:: EXERCISE DIRECTIONS ::
Starting at the top of the records below, write out each line exactly as it stands, stopping after the line with "return box(name, mat, loc, [b"; exclude the pictures.

:: GIVEN DATA ::
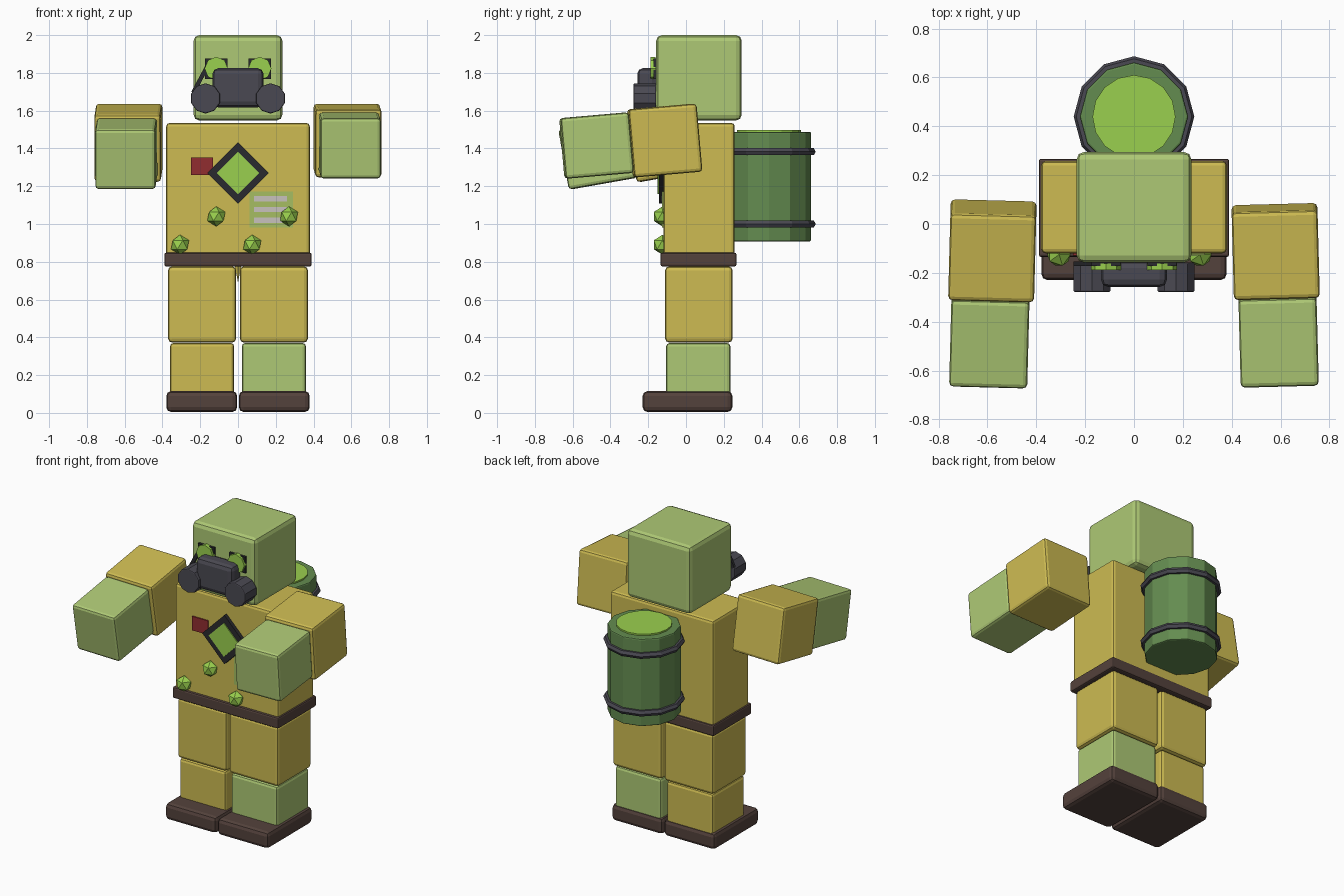
import bpy, bmesh, math
from mathutils import Matrix, Euler

if "Cube" in bpy.data.objects:
    bpy.data.objects.remove(bpy.data.objects["Cube"])


def material(name, rgb):
    m = bpy.data.materials.new(name)
    lin = [((c / 255 + 0.055) / 1.055) ** 2.4 for c in rgb]
    m.diffuse_color = (*lin, 1)
    m.use_nodes = True
    m.node_tree.nodes["Principled BSDF"].inputs["Base Color"].default_value = m.diffuse_color
    return m


GREEN = material("pale_green_skin", (174, 201, 117))
YELLOW = material("mustard_suit", (205, 187, 82))
TANK = material("tank_green", (100, 140, 80))
LIME = material("lime_glow", (154, 208, 78))
BROWN = material("dark_brown", (84, 66, 60))
GREY = material("mask_grey", (74, 73, 82))
BLACK = material("black", (42, 42, 46))
RED = material("patch_red", (145, 45, 48))
LABEL = material("label_green", (166, 190, 98))
PALE = material("label_stripe", (200, 194, 190))


def finish(name, bm, mat, loc, rot=(0, 0, 0)):
    bm.normal_update()
    me = bpy.data.meshes.new(name)
    bm.to_mesh(me)
    bm.free()
    me.materials.append(mat)
    ob = bpy.data.objects.new(name, me)
    ob.location = loc
    ob.rotation_euler = [math.radians(a) for a in rot]
    bpy.context.collection.objects.link(ob)
    return ob


def bevel(bm, width, edges=None):
    bmesh.ops.bevel(bm, geom=edges or bm.edges[:], offset=width, segments=2,
                    profile=0.5, affect='EDGES')


def box(name, mat, loc, size, rot=(0, 0, 0), round_by=0.0):
    bm = bmesh.new()
    bmesh.ops.create_cube(bm, size=1, matrix=Matrix.Diagonal((*size, 1)))
    if round_by:
        bevel(bm, round_by)
    return finish(name, bm, mat, loc, rot)


def span(name, mat, x, y, z, round_by=0.0):
    """Box given by its limits on each axis."""
    loc = [(a + b) / 2 for a, b in (x, y, z)]
    return box(name, mat, loc, [b - a for a, b in (x, y, z)], round_by=round_by)


def cylinder(name, mat, loc, r, depth, sides, rot=(0, 0, 0), round_by=0.0, r2=None):
    bm = bmesh.new()
    bmesh.ops.create_cone(bm, cap_ends=True, segments=sides, radius1=r,
                          radius2=r if r2 is None else r2, depth=depth)
    if round_by:
        rims = [e for e in bm.edges if abs(e.verts[0].co.z - e.verts[1].co.z) < 1e-4]
        bevel(bm, round_by, rims)
    return finish(name, bm, mat, loc, rot)


# Head, torso and belt
span("head", GREEN, (-0.235, 0.235), (-0.158, 0.295), (1.548, 2.0), 0.03)
span("torso", YELLOW, (-0.38, 0.38), (-0.12, 0.258), (0.8, 1.535), 0.018)
span("belt", BROWN, (-0.39, 0.39), (-0.135, 0.267), (0.775, 0.848), 0.01)
cylinder("crotch_tip", YELLOW, (0, -0.03, 0.735), 0.0, 0.09, 6, r2=0.02)

# Legs and shoes
for side, s, shin in (("left", -1, YELLOW), ("right", 1, GREEN)):
    box(side + "_thigh", YELLOW, (s * 0.19, 0.068, 0.574), (0.36, 0.357, 0.402), round_by=0.02)
    box(side + "_shin", shin, (s * 0.19, 0.065, 0.23), (0.34, 0.34, 0.28), round_by=0.018)
    box(side + "_shoe", BROWN, (s * 0.192, 0.008, 0.06), (0.375, 0.475, 0.11), round_by=0.025)

# Arms reaching forward
for side, s, tilt, z, y in (("left", -1, 10, 1.43, -0.11), ("right", 1, 5, 1.442, -0.113)):
    a = math.radians(tilt)
    rot = (tilt, 0, s * 1.5)
    box(side + "_upper_arm", YELLOW, (s * 0.58, y, z), (0.352, 0.362, 0.362), rot, 0.018)
    reach = 0.362
    box(side + "_forearm", GREEN,
        (s * 0.592, y - reach * math.cos(a), z - 0.0 - reach * math.sin(a) + 0.005),
        (0.32, 0.362, 0.322), rot, 0.018)

# Goggle eyes
for side, s in (("left", -1), ("right", 1)):
    box(side + "_eye_frame", BLACK, (s * 0.115, -0.163, 1.822), (0.118, 0.02, 0.108))
    cylinder(side + "_eye_lens", LIME, (s * 0.115, -0.175, 1.823), 0.062, 0.025, 8, (90, 0, 0))

# Gas mask with two round filters and a strap
span("mask", GREY, (-0.135, 0.135), (-0.258, -0.15), (1.618, 1.825), 0.03)
for side, s in (("left", -1), ("right", 1)):
    cylinder(side + "_filter", GREY, (s * 0.172, -0.218, 1.665), 0.08, 0.12, 10,
             (90, 0, 0), 0.006)
box("mask_strap", BLACK, (-0.2, -0.163, 1.765), (0.022, 0.018, 0.16), (0, 28, 0))

# Chest emblem: a framed diamond
box("emblem_frame", BLACK, (0, -0.131, 1.27), (0.23, 0.026, 0.23), (0, 45, 0))
box("emblem_center", LIME, (0, -0.146, 1.27), (0.158, 0.008, 0.158), (0, 45, 0))

# Red patch and striped label
span("red_patch", RED, (-0.25, -0.132), (-0.128, -0.119), (1.26, 1.353))
span("label", LABEL, (0.06, 0.29), (-0.126, -0.119), (0.982, 1.173))
for i, (z, x1) in enumerate(((1.134, 0.26), (1.077, 0.26), (1.02, 0.235))):
    span(f"label_stripe_{i + 1}", PALE, (0.085, x1), (-0.13, -0.125), (z - 0.014, z + 0.014))

# Faceted growths on the chest
for i, (x, z) in enumerate(((-0.115, 1.04), (0.27, 1.04), (-0.307, 0.89), (0.075, 0.89))):
    bm = bmesh.new()
    bmesh.ops.create_icosphere(bm, subdivisions=1, radius=0.053)
    finish(f"growth_{i + 1}", bm, LIME, (x, -0.125, z))

# Back tank with two hoops and a glowing lid
TY = 0.44
cylinder("tank", TANK, (0, TY, 1.198), 0.222, 0.58, 12, round_by=0.008)
cylinder("tank_lid", LIME, (0, TY, 1.488), 0.17, 0.02, 16)
for i, z in enumerate((1.0, 1.383)):
    bpy.ops.mesh.primitive_torus_add(major_segments=12, minor_segments=6,
                                     major_radius=0.226, minor_radius=0.021,
                                     location=(0, TY, z))
    hoop = bpy.context.object
    hoop.name = f"tank_hoop_{i + 1}"
    hoop.data.materials.append(GREY)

:: REPLY TO THE TASK ::
import bpy, bmesh, math
from mathutils import Matrix, Euler

if "Cube" in bpy.data.objects:
    bpy.data.objects.remove(bpy.data.objects["Cube"])


def material(name, rgb):
    m = bpy.data.materials.new(name)
    lin = [((c / 255 + 0.055) / 1.055) ** 2.4 for c in rgb]
    m.diffuse_color = (*lin, 1)
    m.use_nodes = True
    m.node_tree.nodes["Principled BSDF"].inputs["Base Color"].default_value = m.diffuse_color
    return m


GREEN = material("pale_green_skin", (174, 201, 117))
YELLOW = material("mustard_suit", (205, 187, 82))
TANK = material("tank_green", (100, 140, 80))
LIME = material("lime_glow", (154, 208, 78))
BROWN = material("dark_brown", (84, 66, 60))
GREY = material("mask_grey", (74, 73, 82))
BLACK = material("black", (42, 42, 46))
RED = material("patch_red", (145, 45, 48))
LABEL = material("label_green", (166, 190, 98))
PALE = material("label_stripe", (200, 194, 190))


def finish(name, bm, mat, loc, rot=(0, 0, 0)):
    bm.normal_update()
    me = bpy.data.meshes.new(name)
    bm.to_mesh(me)
    bm.free()
    me.materials.append(mat)
    ob = bpy.data.objects.new(name, me)
    ob.location = loc
    ob.rotation_euler = [math.radians(a) for a in rot]
    bpy.context.collection.objects.link(ob)
    return ob


def bevel(bm, width, edges=None):
    bmesh.ops.bevel(bm, geom=edges or bm.edges[:], offset=width, segments=2,
                    profile=0.5, affect='EDGES')


def box(name, mat, loc, size, rot=(0, 0, 0), round_by=0.0):
    bm = bmesh.new()
    bmesh.ops.create_cube(bm, size=1, matrix=Matrix.Diagonal((*size, 1)))
    if round_by:
        bevel(bm, round_by)
    return finish(name, bm, mat, loc, rot)


def span(name, mat, x, y, z, round_by=0.0):
    """Box given by its limits on each axis."""
    loc = [(a + b) / 2 for a, b in (x, y, z)]
    return box(name, mat, loc, [b - a for a, b in (x, y, z)], round_by=round_by)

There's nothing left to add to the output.